[[ Given data open ]]

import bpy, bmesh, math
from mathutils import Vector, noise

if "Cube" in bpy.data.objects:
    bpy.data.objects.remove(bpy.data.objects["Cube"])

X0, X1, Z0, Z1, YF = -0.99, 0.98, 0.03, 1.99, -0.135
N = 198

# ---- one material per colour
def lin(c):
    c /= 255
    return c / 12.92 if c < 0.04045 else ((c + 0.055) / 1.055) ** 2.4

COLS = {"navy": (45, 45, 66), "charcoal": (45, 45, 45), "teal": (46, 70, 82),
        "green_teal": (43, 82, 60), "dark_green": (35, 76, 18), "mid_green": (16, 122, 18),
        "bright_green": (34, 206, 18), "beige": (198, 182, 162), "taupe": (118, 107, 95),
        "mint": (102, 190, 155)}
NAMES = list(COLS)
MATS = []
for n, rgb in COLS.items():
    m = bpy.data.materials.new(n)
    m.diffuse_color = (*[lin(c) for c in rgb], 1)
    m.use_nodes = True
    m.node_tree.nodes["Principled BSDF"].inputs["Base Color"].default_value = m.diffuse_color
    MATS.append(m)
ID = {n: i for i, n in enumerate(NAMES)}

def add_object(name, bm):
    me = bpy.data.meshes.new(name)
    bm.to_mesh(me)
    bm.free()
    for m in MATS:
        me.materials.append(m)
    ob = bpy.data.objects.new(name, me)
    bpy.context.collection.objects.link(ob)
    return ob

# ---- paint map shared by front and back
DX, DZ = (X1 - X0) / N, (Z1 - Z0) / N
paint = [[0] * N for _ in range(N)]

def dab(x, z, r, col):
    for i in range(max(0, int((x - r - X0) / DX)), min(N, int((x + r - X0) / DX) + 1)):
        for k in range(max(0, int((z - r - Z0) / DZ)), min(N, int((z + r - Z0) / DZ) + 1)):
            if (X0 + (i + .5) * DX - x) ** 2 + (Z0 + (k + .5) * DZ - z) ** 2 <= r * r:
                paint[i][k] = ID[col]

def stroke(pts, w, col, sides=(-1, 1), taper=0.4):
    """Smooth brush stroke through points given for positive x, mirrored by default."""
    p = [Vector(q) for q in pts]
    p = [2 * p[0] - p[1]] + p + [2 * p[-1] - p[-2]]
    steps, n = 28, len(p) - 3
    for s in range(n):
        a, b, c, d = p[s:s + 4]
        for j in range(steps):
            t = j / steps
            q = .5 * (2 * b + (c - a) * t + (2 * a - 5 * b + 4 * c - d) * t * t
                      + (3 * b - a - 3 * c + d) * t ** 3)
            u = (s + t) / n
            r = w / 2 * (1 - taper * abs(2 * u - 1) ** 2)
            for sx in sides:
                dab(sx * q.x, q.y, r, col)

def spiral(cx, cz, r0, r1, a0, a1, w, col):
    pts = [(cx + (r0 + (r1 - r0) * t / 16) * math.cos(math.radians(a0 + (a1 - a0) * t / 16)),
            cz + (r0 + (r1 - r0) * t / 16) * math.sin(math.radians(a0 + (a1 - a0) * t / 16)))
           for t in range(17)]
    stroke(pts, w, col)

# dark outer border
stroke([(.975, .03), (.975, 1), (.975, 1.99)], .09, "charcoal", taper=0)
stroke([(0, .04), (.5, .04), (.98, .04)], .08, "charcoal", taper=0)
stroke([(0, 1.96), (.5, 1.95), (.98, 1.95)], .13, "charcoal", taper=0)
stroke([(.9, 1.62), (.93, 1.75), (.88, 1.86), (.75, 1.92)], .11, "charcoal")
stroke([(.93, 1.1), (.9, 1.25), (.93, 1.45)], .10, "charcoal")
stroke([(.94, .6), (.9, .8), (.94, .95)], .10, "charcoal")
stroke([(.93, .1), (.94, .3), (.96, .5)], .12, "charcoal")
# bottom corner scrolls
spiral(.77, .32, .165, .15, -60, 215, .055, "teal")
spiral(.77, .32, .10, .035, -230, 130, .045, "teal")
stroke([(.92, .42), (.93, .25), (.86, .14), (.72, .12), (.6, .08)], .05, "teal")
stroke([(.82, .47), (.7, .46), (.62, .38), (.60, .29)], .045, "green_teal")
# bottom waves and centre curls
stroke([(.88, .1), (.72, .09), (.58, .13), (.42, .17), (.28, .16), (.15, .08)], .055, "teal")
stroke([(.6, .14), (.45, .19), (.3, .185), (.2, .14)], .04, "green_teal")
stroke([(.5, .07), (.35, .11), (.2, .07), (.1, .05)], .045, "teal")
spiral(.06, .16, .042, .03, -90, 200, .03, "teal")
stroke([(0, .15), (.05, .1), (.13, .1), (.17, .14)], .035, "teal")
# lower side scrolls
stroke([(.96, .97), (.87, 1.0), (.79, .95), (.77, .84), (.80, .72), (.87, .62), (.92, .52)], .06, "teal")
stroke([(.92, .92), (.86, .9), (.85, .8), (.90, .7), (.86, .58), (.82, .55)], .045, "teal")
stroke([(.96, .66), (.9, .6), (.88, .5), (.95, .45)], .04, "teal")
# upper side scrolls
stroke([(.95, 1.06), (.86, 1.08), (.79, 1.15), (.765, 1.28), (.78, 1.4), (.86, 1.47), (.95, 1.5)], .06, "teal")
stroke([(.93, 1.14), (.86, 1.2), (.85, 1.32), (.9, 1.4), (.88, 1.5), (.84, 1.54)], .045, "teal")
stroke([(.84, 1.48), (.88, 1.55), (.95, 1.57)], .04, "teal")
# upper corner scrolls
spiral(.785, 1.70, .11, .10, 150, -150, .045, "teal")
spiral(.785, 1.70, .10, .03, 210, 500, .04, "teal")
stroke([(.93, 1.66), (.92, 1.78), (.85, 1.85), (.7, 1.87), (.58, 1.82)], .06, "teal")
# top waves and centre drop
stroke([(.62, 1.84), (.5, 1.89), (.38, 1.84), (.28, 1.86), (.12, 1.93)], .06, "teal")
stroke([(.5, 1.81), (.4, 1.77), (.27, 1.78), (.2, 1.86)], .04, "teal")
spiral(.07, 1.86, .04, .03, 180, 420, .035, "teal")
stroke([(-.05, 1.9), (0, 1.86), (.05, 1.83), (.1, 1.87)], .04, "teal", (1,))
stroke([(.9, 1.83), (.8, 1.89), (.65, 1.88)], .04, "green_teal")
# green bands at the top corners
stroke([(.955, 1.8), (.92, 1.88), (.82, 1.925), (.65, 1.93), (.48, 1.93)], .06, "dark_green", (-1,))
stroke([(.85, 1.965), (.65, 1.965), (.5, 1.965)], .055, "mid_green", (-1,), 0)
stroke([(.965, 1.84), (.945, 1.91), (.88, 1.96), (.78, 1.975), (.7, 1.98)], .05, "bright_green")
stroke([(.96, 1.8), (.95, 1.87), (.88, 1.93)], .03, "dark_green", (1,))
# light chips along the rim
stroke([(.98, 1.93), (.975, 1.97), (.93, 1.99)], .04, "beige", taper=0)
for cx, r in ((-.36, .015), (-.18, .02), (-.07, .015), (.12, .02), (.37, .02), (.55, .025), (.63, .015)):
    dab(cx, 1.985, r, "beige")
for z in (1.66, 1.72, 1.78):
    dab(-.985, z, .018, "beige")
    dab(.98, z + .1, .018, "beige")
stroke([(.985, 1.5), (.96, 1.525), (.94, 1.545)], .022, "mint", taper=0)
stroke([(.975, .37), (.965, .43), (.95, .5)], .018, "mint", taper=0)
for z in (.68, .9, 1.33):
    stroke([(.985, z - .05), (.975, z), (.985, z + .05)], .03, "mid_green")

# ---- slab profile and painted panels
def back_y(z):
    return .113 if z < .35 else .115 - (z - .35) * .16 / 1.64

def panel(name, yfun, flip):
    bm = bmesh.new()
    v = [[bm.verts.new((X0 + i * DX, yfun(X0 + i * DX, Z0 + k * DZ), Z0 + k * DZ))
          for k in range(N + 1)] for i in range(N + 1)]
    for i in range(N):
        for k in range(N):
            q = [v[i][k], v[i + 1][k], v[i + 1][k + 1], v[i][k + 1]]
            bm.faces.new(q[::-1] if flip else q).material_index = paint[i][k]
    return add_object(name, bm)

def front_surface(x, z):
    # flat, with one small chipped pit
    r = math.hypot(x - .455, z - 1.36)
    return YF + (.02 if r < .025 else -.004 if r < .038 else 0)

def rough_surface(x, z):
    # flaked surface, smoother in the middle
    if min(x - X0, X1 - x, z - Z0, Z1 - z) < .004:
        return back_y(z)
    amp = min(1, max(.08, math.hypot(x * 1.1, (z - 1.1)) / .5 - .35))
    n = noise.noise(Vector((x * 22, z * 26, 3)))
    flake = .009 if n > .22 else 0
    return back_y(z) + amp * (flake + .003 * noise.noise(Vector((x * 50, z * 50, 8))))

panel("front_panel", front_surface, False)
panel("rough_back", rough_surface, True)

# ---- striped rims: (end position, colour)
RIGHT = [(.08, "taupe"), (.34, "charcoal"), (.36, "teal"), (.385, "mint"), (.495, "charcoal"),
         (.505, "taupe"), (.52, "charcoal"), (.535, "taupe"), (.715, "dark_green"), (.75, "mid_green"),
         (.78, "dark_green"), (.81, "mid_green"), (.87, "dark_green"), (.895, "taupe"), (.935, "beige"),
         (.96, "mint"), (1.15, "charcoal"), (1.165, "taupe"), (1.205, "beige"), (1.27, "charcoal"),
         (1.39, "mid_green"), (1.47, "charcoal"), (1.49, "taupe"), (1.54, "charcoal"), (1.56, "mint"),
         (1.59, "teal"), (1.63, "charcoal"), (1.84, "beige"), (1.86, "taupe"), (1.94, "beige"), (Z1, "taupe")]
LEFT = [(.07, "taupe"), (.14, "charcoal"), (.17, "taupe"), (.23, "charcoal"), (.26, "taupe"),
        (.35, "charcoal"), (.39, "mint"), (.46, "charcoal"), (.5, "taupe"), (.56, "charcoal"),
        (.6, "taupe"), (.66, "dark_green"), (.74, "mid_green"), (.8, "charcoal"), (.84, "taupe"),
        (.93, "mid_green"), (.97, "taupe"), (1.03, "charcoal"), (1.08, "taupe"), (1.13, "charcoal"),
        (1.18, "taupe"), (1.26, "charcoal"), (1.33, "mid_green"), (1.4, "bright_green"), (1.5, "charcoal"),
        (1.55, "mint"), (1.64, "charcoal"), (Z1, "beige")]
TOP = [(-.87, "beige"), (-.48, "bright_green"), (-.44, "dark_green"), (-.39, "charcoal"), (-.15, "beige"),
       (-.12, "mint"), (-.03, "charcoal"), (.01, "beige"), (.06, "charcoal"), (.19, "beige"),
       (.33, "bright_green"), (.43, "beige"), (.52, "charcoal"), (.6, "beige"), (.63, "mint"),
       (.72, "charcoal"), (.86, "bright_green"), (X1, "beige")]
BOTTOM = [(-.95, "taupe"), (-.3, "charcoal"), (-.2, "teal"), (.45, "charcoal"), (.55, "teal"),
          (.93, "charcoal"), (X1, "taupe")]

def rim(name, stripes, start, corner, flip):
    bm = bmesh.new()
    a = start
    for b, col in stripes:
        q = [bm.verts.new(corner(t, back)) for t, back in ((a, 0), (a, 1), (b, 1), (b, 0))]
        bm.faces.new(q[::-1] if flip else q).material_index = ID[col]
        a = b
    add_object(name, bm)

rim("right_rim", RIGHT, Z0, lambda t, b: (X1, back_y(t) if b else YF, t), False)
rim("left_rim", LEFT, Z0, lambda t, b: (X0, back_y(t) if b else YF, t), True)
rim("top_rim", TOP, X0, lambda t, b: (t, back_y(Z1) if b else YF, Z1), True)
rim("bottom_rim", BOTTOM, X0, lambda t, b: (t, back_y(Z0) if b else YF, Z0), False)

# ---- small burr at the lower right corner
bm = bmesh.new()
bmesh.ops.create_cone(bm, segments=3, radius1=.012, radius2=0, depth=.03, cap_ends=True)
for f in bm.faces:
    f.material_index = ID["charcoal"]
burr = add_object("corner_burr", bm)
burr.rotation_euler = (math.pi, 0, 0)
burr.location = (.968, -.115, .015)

[[ Given data closed ]]

* Exercise objective: Only the lines above from the line with "r = math.hypot(x - .455, z - 1.36)" to the line with "n = noise.noise(Vector((x", those two lines included, should be reproduced exactly.

* Answer area:
    r = math.hypot(x - .455, z - 1.36)
    return YF + (.02 if r < .025 else -.004 if r < .038 else 0)

def rough_surface(x, z):
    # flaked surface, smoother in the middle
    if min(x - X0, X1 - x, z - Z0, Z1 - z) < .004:
        return back_y(z)
    amp = min(1, max(.08, math.hypot(x * 1.1, (z - 1.1)) / .5 - .35))
    n = noise.noise(Vector((x * 22, z * 26, 3)))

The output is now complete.